Ex-students call for justice after sex offender avoids jail
FORMER Dominic College students have called on the Crown to appeal the fully-suspended jail sentence handed to an obese paedophile teacher considered too sick to face justice.
The group has even offered to raise up to $40,000 for a specialised medical aircraft to extradite Peter John O'Neill from Canberra, where he now resides, back to Hobart.
On Wednesday, the former Dominic College, Burnie High School and St Virgil's College teacher was sentenced via telephone to a five-year suspended term after extradition plans fell flat due to enormous costs and the impacts of COVID-19 restrictions.

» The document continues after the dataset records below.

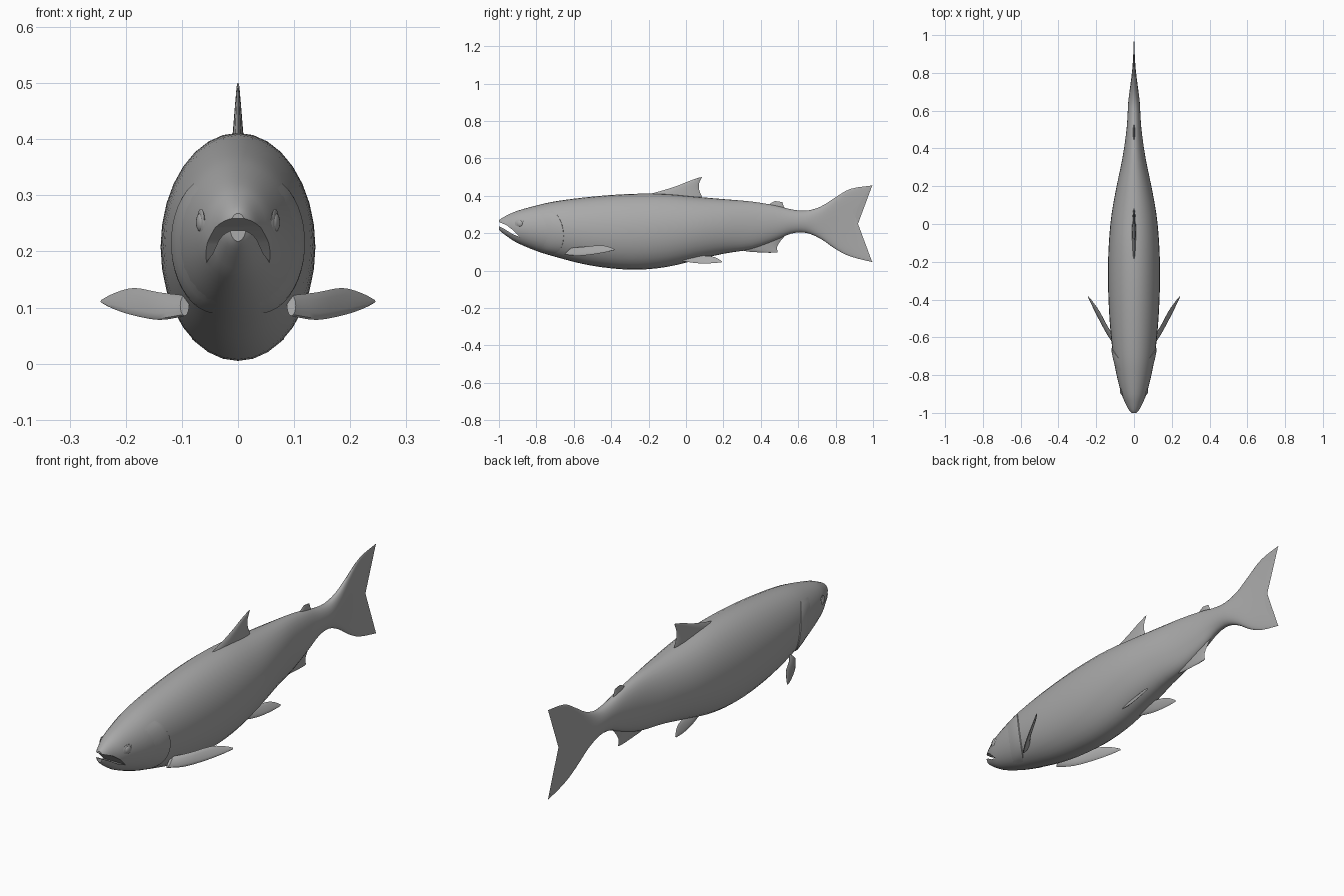
import bpy, bmesh, math
from mathutils import Vector

if "Cube" in bpy.data.objects:
    bpy.data.objects.remove(bpy.data.objects["Cube"])

grey = bpy.data.materials.new("fish_grey")
grey.diffuse_color = (0.4, 0.4, 0.4, 1)
grey.use_nodes = True
grey.node_tree.nodes["Principled BSDF"].inputs["Base Color"].default_value = grey.diffuse_color


def finish(name, bm, angle=40):
    bmesh.ops.recalc_face_normals(bm, faces=bm.faces)
    me = bpy.data.meshes.new(name)
    bm.to_mesh(me)
    bm.free()
    ob = bpy.data.objects.new(name, me)
    bpy.context.collection.objects.link(ob)
    me.materials.append(grey)
    smooth(ob, angle)
    return ob


def smooth(ob, angle=40):
    bpy.ops.object.select_all(action='DESELECT')
    ob.select_set(True)
    bpy.context.view_layer.objects.active = ob
    bpy.ops.object.shade_smooth_by_angle(angle=math.radians(angle))


def loft(name, rings):
    """Skin a list of closed rings and cap both ends."""
    bm = bmesh.new()
    vs = [[bm.verts.new(p) for p in r] for r in rings]
    n = len(vs[0])
    for a, b in zip(vs, vs[1:]):
        for i in range(n):
            j = (i + 1) % n
            bm.faces.new((a[i], a[j], b[j], b[i]))
    bm.faces.new(vs[0])
    bm.faces.new(vs[-1])
    return finish(name, bm)


def spline(rows, steps):
    """Catmull-Rom through rows of numbers."""
    out = []
    for i in range(len(rows) - 1):
        p0, p1 = rows[max(i - 1, 0)], rows[i]
        p2, p3 = rows[i + 1], rows[min(i + 2, len(rows) - 1)]
        for s in range(steps):
            t = s / steps
            out.append([0.5 * (2 * b + (c - a) * t + (2 * a - 5 * b + 4 * c - d) * t * t
                               + (3 * b - a - 3 * c + d) * t ** 3)
                        for a, b, c, d in zip(p0, p1, p2, p3)])
    return out + [list(rows[-1])]


# Body and tail stations: y, top z, bottom z, half width, notch of the tail fork
stations = spline([
    (-1.0, .268, .218, .014, 0), (-.985, .28, .204, .028, 0), (-.95, .299, .178, .045, 0),
    (-.9, .32, .147, .066, 0), (-.8, .348, .105, .092, 0), (-.7, .37, .074, .11, 0),
    (-.55, .39, .035, .126, 0), (-.4, .404, .012, .135, 0), (-.25, .411, .005, .138, 0),
    (-.1, .409, .02, .133, 0), (.05, .395, .055, .119, 0), (.2, .382, .09, .092, 0),
    (.35, .369, .115, .061, 0), (.48, .348, .162, .042, 0), (.56, .328, .197, .035, 0),
    (.64, .32, .202, .031, 0), (.72, .342, .17, .024, .02), (.8, .392, .115, .016, .04),
    (.88, .437, .075, .009, .06), (.998, .455, .045, .002, .097)], 3)


def ring(st, n=32):
    y, zt, zb, w, notch = st
    c, h = (zt + zb) / 2, (zt - zb) / 2
    out = []
    for i in range(n):
        a = 2 * math.pi * i / n
        s = math.sin(a)
        out.append((w * math.cos(a), y - notch * (1 - s * s), c + h * s))
    return out


body = loft("body", [ring(s) for s in stations])

# Open mouth, cut as a curved wedge
mouth = [(-1.06, .272), (-1, .259), (-.96, .243), (-.925, .216), (-.89, .18),
         (-.93, .196), (-.965, .219), (-1, .237), (-1.06, .25)]
cutter = loft("mouth_cutter", [[(x, y, z) for y, z in mouth] for x in (-.2, .2)])
cutter.hide_render = True
mod = body.modifiers.new("mouth", 'BOOLEAN')
mod.operation = 'DIFFERENCE'
mod.solver = 'EXACT'
mod.object = cutter
bpy.context.view_layer.objects.active = body
bpy.ops.object.modifier_apply(modifier="mouth")
bpy.data.objects.remove(cutter)
smooth(body)


def skin(y, a, off=0):
    """Point on the body surface at station y and angle a."""
    for p, q in zip(stations, stations[1:]):
        if p[0] <= y <= q[0]:
            t = (y - p[0]) / (q[0] - p[0])
            _, zt, zb, w, _ = [u + (v - u) * t for u, v in zip(p, q)]
            return Vector(((w + off) * math.cos(a), y,
                           (zt + zb) / 2 + ((zt - zb) / 2 + off) * math.sin(a)))


# Gill covers: thin curved shells with a raised rear edge
for side, label in ((1, "right"), (-1, "left")):
    bm = bmesh.new()
    grid = []
    for i in range(17):
        u = i / 8 - 1
        a = math.radians(-12 + 55 * u)
        edge = -.655 - .06 * u * u
        lift = .006 * (1 - u ** 4)
        row = [(edge - .12, -.003), (edge - .06, lift * .5), (edge - .015, lift),
               (edge, lift * .7), (edge + .003, -.004)]
        pts = [skin(y, a, o) for y, o in row]
        grid.append([bm.verts.new((p.x * side, p.y, p.z)) for p in pts])
    for r, s in zip(grid, grid[1:]):
        for j in range(4):
            bm.faces.new((r[j], r[j + 1], s[j + 1], s[j]))
    finish(label + "_gill_cover", bm)

    # Eye and its socket rim
    for part, rad, depth in (("eye", .017, .008), ("eye_rim", .024, .004)):
        bm = bmesh.new()
        bmesh.ops.create_uvsphere(bm, u_segments=16, v_segments=10, radius=1)
        for v in bm.verts:
            x, y, z = v.co.x * depth, v.co.y * rad, v.co.z * rad
            v.co = (side * (.066 + x + .25 * y), -.89 + y, .252 + z)
        finish(label + "_" + part, bm)


def fin(name, sections, thick, normal, mirror=False):
    """Blade with a lens section; each section is (leading point, trailing point)."""
    normal = Vector(normal).normalized()
    rows = spline([tuple(l) + tuple(t) for l, t in sections], 3)
    rings = []
    for k, r in enumerate(rows):
        l, t = Vector(r[:3]), Vector(r[3:])
        th = thick * (1 - .85 * k / (len(rows) - 1))
        rings.append([(l + t) / 2 + (t - l) / 2 * math.cos(a) + normal * th * math.sin(a)
                      for a in [math.pi * i / 6 for i in range(12)]])
    if not mirror:
        loft(name, rings)
        return
    for s, label in ((1, "right_"), (-1, "left_")):
        loft(label + name, [[(p.x * s, p.y, p.z) for p in r] for r in rings])


def flat(pairs):
    return [((0, a, b), (0, c, d)) for a, b, c, d in pairs]


# Middle fins
fin("dorsal_fin", flat([(-.25, .395, .09, .375), (-.14, .424, .084, .398),
                        (-.05, .452, .07, .432), (.02, .48, .07, .465),
                        (.07, .497, .085, .5)]), .012, (1, 0, 0))
fin("adipose_fin", flat([(.42, .335, .535, .322), (.45, .358, .522, .345),
                         (.475, .372, .515, .366)]), .008, (1, 0, 0))
fin("anal_fin", flat([(.26, .13, .545, .2), (.31, .105, .515, .17),
                      (.38, .098, .488, .13), (.45, .095, .49, .097)]), .012, (1, 0, 0))

# Paired fins
fin("pectoral_fin", [((.095, -.65, .085), (.095, -.61, .122)),
                     ((.14, -.585, .078), (.14, -.545, .127)),
                     ((.19, -.495, .087), (.185, -.46, .135)),
                     ((.225, -.425, .099), (.22, -.41, .126)),
                     ((.244, -.385, .109), (.243, -.382, .114))],
    .009, (.85, -.45, 0), True)
fin("pelvic_fin", [((.045, -.04, .055), (.035, .03, .08)),
                   ((.062, .05, .04), (.045, .09, .08)),
                   ((.075, .13, .039), (.06, .15, .073)),
                   ((.082, .188, .044), (.08, .192, .05))],
    .006, (.85, -.15, .4), True)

"Why has he been given a suspended sentence? A sentence that lets him live in comfort in Canberra?" one former student, who can't be named for legal reasons, said.
"The community wants people like O'Neill in jail. The cost of his crimes has been huge. Our suffering, the harm to our mental health, is immeasurable.
"It would cost (up to) $40,000 to transport the obese abuser to Tasmania. We, his victims, are willing to raise that transport cost so this man has to face us and then serve his just punishment.
"The DPP (Director of Public Prosecutions) must appeal against this sentence, which gives no resolution to the victims of this evil man's crimes."
Another former student took to Facebook to encourage other alumni to pressure the state government over its "failure to bring this paedophile to Tasmania".
"So he's gotten away with abusing kids and ruining their lives. Piece of s***. Can they appeal?" another woman said.
"The system is so broke (sic) due to politics and money. If you are worthy of prison you should serve time no matter the cost to society. In this case it is in the public's interest to spend the extra $ to incarcerate this evil man," another man said.
Rachel Grguervic, who left Dominic in 1989, said she was disgusted to hear O'Neill - who she said emotionally abused her at school - wouldn't be jailed.
"It's a crock because there's just no reason why he isn't getting put into a prison," she said.
While sentencing on Wednesday, Chief Justice Alan Blow noted one of O'Neill's victims had died, one had attempted suicide and had been admitted to psychiatric hospitals more than 50 times, one had been to prison, and most of them had required professional psychological help.
But he said the 140kg abuser was too sick to travel to Tasmania given his range of medical conditions including spinal stenosis.
"Although I cannot impose the punishment that Mr O'Neill deserves, it is worth observing that because of his immobility, his incontinence, his pain problems and his other medical symptoms, his life now is probably far more miserable than the lives of most prisoners," the judge said.
O'Neill had pleaded guilty to six counts of indecent assault and one count of penetrative sexual abuse of a young person relating to six children during the 1980s.
Criminal appeals must be lodged within 14 days of sentencing.
Attorney-General Elise Archer said she acknowledged the "immense courage" of survivors in coming forward to seek justice, but that it was not appropriate for her to intervene - noting the decision-making independence of the DPP.
The DPP was also contacted for comment.
Originally published as 'It's a crock': Ex-students call for justice after paedophile avoids jail